To enter calibration mode, the function will set the state of the program to STATE_ACQUIRE_DOWN_DIRECTION, which is the first calibration step, and will also reset the internal state of the program.

 1
 2
 3
 4
 5
 6
 7
 8
 9
10
11
12
13
14
15
16
17
18
19
20
21
22
#define HOLD_INTERVAL (1000000) // microseconds
#define CALIBRATE_PIN 12
int32_t calibrate_hold_time = 0;

void handle_calibrate_button()
{
    if (digitalRead(CALIBRATE_PIN) == 1) {
        calibrate_hold_time = 0;
    } else {
        calibrate_hold_time += delta_time;
    }

    if (calibrate_hold_time > HOLD_INTERVAL) {
        SET_STATE(STATE_ACQUIRE_DOWN_DIRECTION);
        // reset the Z-Axis so it is acquired again
        vzero(orientation.zaxis);
        // Clear all state flags
        CLR_FLAG(HOLD_MAX_FLAG);
        CLR_FLAG(PITCH_WARN_FLAG);
        CLR_FLAG(ROLL_WARN_FLAG);
    }
}

The calibration data are the xaxis, yaxis and zaxis vectors determined from the calibration. These are saved to EEPROM at the end of calibration and restored when the unit is powered up. To prevent against data corruption, for example, when the unit looses power while writing new calibration data to EEPROM, the data is protected by a 16bit CRC checksum, and will only be used if it is valid.

 1
 2
 3
 4
 5
 6
 7
 8
 9
10
11
12
13
14
15
16
17
18
19
20
21
22
23
24
25
26
27
28
29
#define EEPROM_CALIBRATION_ADDRESS (0)

struct orientation_t {
    float xaxis[3];
    float yaxis[3];
    float zaxis[3];
} orientation;

void save_calibration_to_eeprom()
{
    uint16_t crc = calculate_crc((uint8_t*)(&orientation), sizeof(orientation));
    EEPROM.put(EEPROM_CALIBRATION_ADDRESS, orientation);
    EEPROM.put(EEPROM_CALIBRATION_ADDRESS + sizeof(orientation), crc);
}

void restore_calibration_from_eeprom()
{
    uint16_t stored_crc;
    EEPROM.get(EEPROM_CALIBRATION_ADDRESS, orientation);
    EEPROM.get(EEPROM_CALIBRATION_ADDRESS + sizeof(orientation), stored_crc);
    uint16_t crc = calculate_crc((uint8_t*)(&orientation), sizeof(orientation));

    if (crc == stored_crc) {
        SET_STATE(STATE_RUNNING);
    } else {
        vzero(orientation.zaxis); // reset the Z-Axis so it is acquired again
        SET_STATE(STATE_ACQUIRE_DOWN_DIRECTION);
    }
}

Conclusions

This has been an interesting project for me. As an experienced software engineer, the software itself was not a big challenge, but soldering everything together and preparing the enclosure was something that I did for the first time.
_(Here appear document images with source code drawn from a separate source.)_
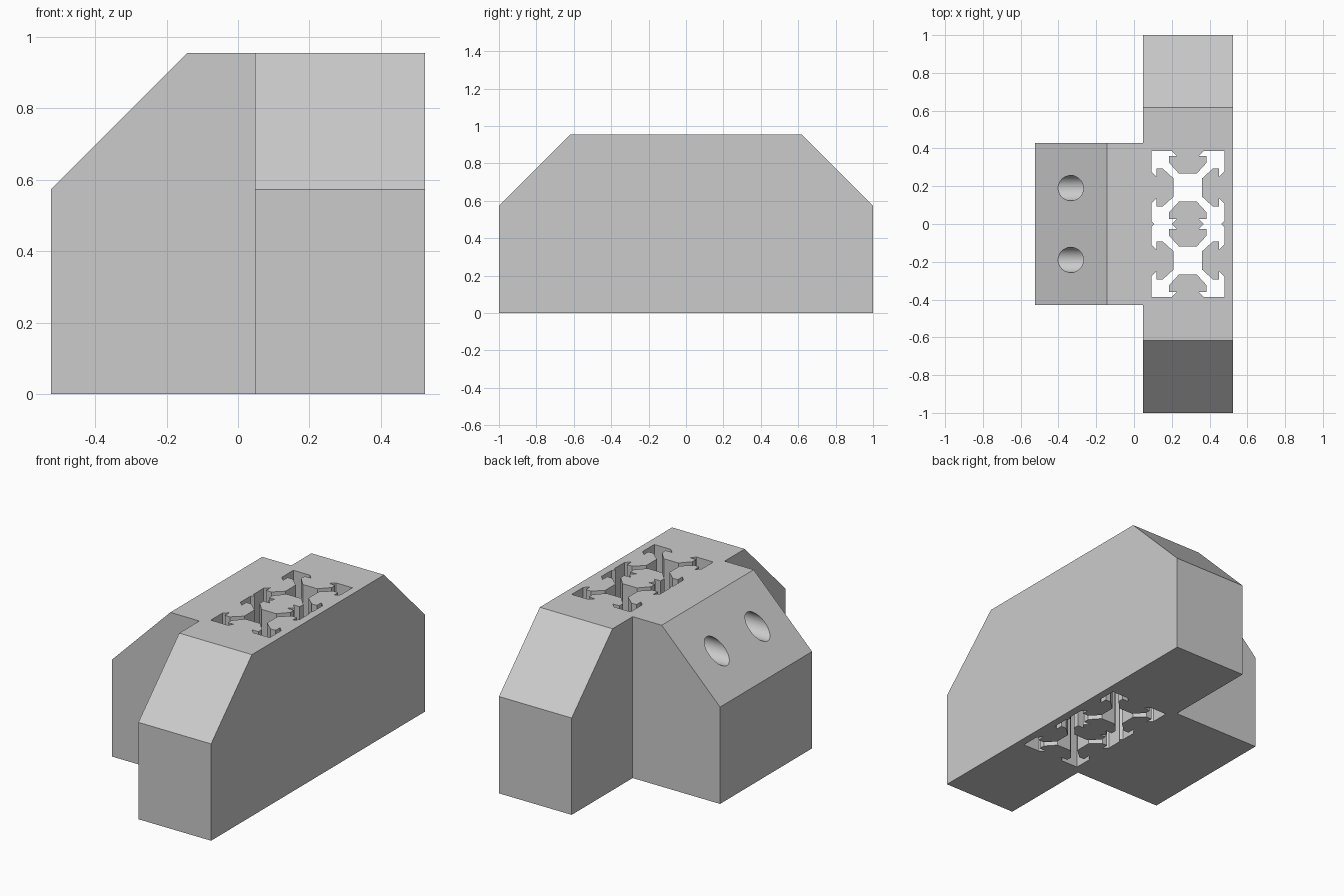
import bpy, bmesh, math
from mathutils import Matrix

if "Cube" in bpy.data.objects:
    bpy.data.objects.remove(bpy.data.objects["Cube"])

HEIGHT = 0.955
SHOULDER = 0.573      # height where the 45 degree slopes begin
SLOT_X = 0.285        # centre line of the rail socket
CELL = 0.193          # half width of one rail cell

grey = bpy.data.materials.new("plain_grey")
grey.diffuse_color = (0.6, 0.6, 0.6, 1)
grey.use_nodes = True
grey.node_tree.nodes["Principled BSDF"].inputs["Base Color"].default_value = grey.diffuse_color


def prism(loops):
    """Upright prism from a flat outline and optional inner outlines."""
    bm = bmesh.new()
    edges = []
    for loop in loops:
        verts = [bm.verts.new((x, y, 0)) for x, y in loop]
        edges += [bm.edges.new((a, b)) for a, b in zip(verts, verts[1:] + verts[:1])]
    bmesh.ops.triangle_fill(bm, use_beauty=True, use_dissolve=False, edges=edges)
    top = bmesh.ops.extrude_face_region(bm, geom=bm.faces[:], use_keep_orig=True)["geom"]
    bmesh.ops.translate(bm, vec=(0, 0, HEIGHT),
                        verts=[g for g in top if isinstance(g, bmesh.types.BMVert)])
    bmesh.ops.recalc_face_normals(bm, faces=bm.faces[:])
    return bm


def slice_off(bm, point, normal):
    """Cut away the side the normal points to and close the cut."""
    bmesh.ops.bisect_plane(bm, geom=bm.verts[:] + bm.edges[:] + bm.faces[:],
                           plane_co=point, plane_no=normal, clear_outer=True)
    bmesh.ops.holes_fill(bm, edges=[e for e in bm.edges if e.is_boundary], sides=0)
    bmesh.ops.recalc_face_normals(bm, faces=bm.faces[:])


def make_object(name, bm):
    mesh = bpy.data.meshes.new(name)
    bm.to_mesh(mesh)
    bm.free()
    mesh.materials.append(grey)
    obj = bpy.data.objects.new(name, mesh)
    bpy.context.collection.objects.link(obj)
    return obj


def full_loop(right):
    """Mirror an upper right path left, then turn it half round, about the socket centre."""
    upper = right + [(-x, y) for x, y in reversed(right)]
    upper = upper[:-1]
    return [(SLOT_X + s * x, s * y) for s in (1, -1) for x, y in upper]


# Quarter of one rail cell: core, web, lip, outer corner, lip, web, core
quarter = [(.075, .048), (.132, .1), (.166, .1), (.166, .058), (.193, .085), (.193, .193),
           (.085, .193), (.058, .166), (.1, .166), (.1, .132), (.048, .075)]
seam = [(.178, 0), (.193, .015)]
lower = [(x, CELL - y) for x, y in quarter]
upper = [(x, CELL + y) for x, y in quarter]
socket = full_loop(seam + lower[4::-1] + upper)
island = full_loop(lower[6:])

# T-shaped body with the rail socket running through it
outline = [(.048, -1), (.524, -1), (.524, 1), (.048, 1),
           (.048, .43), (-.524, .43), (-.524, -.43), (.048, -.43)]
bm = prism([outline, socket])
slice_off(bm, (0, 1, SHOULDER), (0, 1, 1))
slice_off(bm, (0, -1, SHOULDER), (0, -1, 1))
slice_off(bm, (-.524, 0, SHOULDER), (-1, 0, 1))
body = make_object("bracket_body", bm)

# Horizontal screw holes entering through the slope of the stem
bm = bmesh.new()
for y in (-.19, .19):
    place = Matrix.Translation((-.3, y, .762)) @ Matrix.Rotation(math.pi / 2, 4, 'Y')
    bmesh.ops.create_cone(bm, cap_ends=True, segments=48, radius1=.067, radius2=.067,
                          depth=.7, matrix=place)
cutter = make_object("screw_hole_cutter", bm)
cutter.hide_render = True
cutter.display_type = 'WIRE'
mod = body.modifiers.new("screw_holes", 'BOOLEAN')
mod.operation = 'DIFFERENCE'
mod.solver = 'EXACT'
mod.object = cutter
bpy.context.view_layer.objects.active = body
body.select_set(True)
bpy.ops.object.modifier_apply(modifier=mod.name)
bpy.data.objects.remove(cutter)
bpy.ops.object.shade_smooth_by_angle(angle=math.radians(30))

# Loose column standing between the two rail cells
make_object("centre_column", prism([island]))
You can see that from the quality of my soldering and the enclosure cutouts, but I did gain some experience from doing it. On the software side, I was pleasantly surprised by the amount and complexity of the code that the Arduino environment can handle. When I first contemplated the project I thought, I would have to leave out the nice Arduino libraries and program everything as low level AVR code to access the hardware registers and use fixed point math for the vector and matrix calculations. However, this was not the case: the entire program is written using high level libraries and functions, which is very nice.
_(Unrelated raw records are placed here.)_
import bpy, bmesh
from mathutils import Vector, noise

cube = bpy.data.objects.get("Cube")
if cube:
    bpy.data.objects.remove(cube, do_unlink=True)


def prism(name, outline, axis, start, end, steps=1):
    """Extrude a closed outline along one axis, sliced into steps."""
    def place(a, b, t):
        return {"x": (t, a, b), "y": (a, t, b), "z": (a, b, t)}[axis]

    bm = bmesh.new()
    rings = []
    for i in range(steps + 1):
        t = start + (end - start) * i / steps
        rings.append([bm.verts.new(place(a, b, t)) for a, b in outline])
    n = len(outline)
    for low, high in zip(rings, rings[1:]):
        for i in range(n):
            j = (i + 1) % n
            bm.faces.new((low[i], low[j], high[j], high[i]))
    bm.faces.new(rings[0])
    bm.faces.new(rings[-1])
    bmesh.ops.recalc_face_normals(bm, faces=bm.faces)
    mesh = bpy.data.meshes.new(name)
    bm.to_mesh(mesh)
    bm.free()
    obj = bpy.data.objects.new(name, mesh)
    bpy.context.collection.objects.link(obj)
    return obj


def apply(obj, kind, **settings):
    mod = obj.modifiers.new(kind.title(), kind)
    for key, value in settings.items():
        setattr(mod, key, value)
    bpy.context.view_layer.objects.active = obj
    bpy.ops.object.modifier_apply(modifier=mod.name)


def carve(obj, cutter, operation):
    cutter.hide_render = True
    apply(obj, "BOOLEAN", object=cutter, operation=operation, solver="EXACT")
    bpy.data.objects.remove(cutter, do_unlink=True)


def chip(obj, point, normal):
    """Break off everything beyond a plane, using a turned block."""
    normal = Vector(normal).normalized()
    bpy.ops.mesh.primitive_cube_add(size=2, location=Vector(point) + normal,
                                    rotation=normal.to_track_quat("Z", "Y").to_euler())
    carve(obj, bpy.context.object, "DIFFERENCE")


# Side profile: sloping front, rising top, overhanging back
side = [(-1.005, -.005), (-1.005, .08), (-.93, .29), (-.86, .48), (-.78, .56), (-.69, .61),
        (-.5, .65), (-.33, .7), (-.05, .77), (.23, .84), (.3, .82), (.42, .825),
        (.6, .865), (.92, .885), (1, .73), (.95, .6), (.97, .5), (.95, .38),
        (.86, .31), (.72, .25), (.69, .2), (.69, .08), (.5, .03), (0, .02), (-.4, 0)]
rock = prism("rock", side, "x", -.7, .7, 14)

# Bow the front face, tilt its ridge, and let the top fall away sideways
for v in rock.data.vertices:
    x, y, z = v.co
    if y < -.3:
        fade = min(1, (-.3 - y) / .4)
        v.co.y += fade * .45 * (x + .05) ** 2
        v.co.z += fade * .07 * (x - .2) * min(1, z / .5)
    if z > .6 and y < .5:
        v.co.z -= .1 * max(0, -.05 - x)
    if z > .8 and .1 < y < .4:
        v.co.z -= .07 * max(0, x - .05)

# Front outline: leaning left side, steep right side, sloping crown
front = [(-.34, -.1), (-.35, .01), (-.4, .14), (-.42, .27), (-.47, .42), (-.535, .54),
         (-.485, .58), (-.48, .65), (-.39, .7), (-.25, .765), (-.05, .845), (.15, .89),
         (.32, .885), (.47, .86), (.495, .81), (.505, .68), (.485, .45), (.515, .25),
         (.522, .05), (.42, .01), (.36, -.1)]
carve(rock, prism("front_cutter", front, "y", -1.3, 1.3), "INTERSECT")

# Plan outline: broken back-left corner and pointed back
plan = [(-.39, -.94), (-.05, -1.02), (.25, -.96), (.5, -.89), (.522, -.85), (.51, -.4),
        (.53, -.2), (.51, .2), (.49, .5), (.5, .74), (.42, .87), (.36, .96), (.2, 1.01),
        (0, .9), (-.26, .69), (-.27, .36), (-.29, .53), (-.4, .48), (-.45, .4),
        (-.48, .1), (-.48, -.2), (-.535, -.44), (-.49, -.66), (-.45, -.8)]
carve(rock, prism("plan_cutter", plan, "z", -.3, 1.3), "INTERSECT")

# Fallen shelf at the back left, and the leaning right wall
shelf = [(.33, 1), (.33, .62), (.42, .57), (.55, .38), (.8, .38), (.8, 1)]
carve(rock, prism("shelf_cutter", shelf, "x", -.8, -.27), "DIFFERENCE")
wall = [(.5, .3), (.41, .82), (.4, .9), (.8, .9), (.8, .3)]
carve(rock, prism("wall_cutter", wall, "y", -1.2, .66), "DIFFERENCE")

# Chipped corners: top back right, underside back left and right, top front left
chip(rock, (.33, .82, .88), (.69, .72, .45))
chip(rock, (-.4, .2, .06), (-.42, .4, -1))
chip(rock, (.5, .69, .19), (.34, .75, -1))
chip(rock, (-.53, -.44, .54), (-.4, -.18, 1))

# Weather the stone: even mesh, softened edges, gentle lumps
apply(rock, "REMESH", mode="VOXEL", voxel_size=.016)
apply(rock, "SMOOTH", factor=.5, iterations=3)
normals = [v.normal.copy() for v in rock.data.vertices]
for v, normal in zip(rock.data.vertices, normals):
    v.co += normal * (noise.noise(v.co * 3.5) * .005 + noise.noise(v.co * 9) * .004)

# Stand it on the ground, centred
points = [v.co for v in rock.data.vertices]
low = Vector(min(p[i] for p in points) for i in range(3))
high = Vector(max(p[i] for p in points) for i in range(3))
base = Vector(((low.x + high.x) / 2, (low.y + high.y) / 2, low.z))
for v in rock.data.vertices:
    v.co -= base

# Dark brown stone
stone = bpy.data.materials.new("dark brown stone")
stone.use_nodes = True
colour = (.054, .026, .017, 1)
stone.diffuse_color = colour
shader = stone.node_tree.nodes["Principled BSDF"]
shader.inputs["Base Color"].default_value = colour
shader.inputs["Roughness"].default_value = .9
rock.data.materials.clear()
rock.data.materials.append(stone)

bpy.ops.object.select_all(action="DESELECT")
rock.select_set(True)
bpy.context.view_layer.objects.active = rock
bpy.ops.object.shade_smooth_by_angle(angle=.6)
The source code for this project is available on GitHub, a previous blog post describes the parts list and hardware connections, the required Arduino libraries and how to build the software.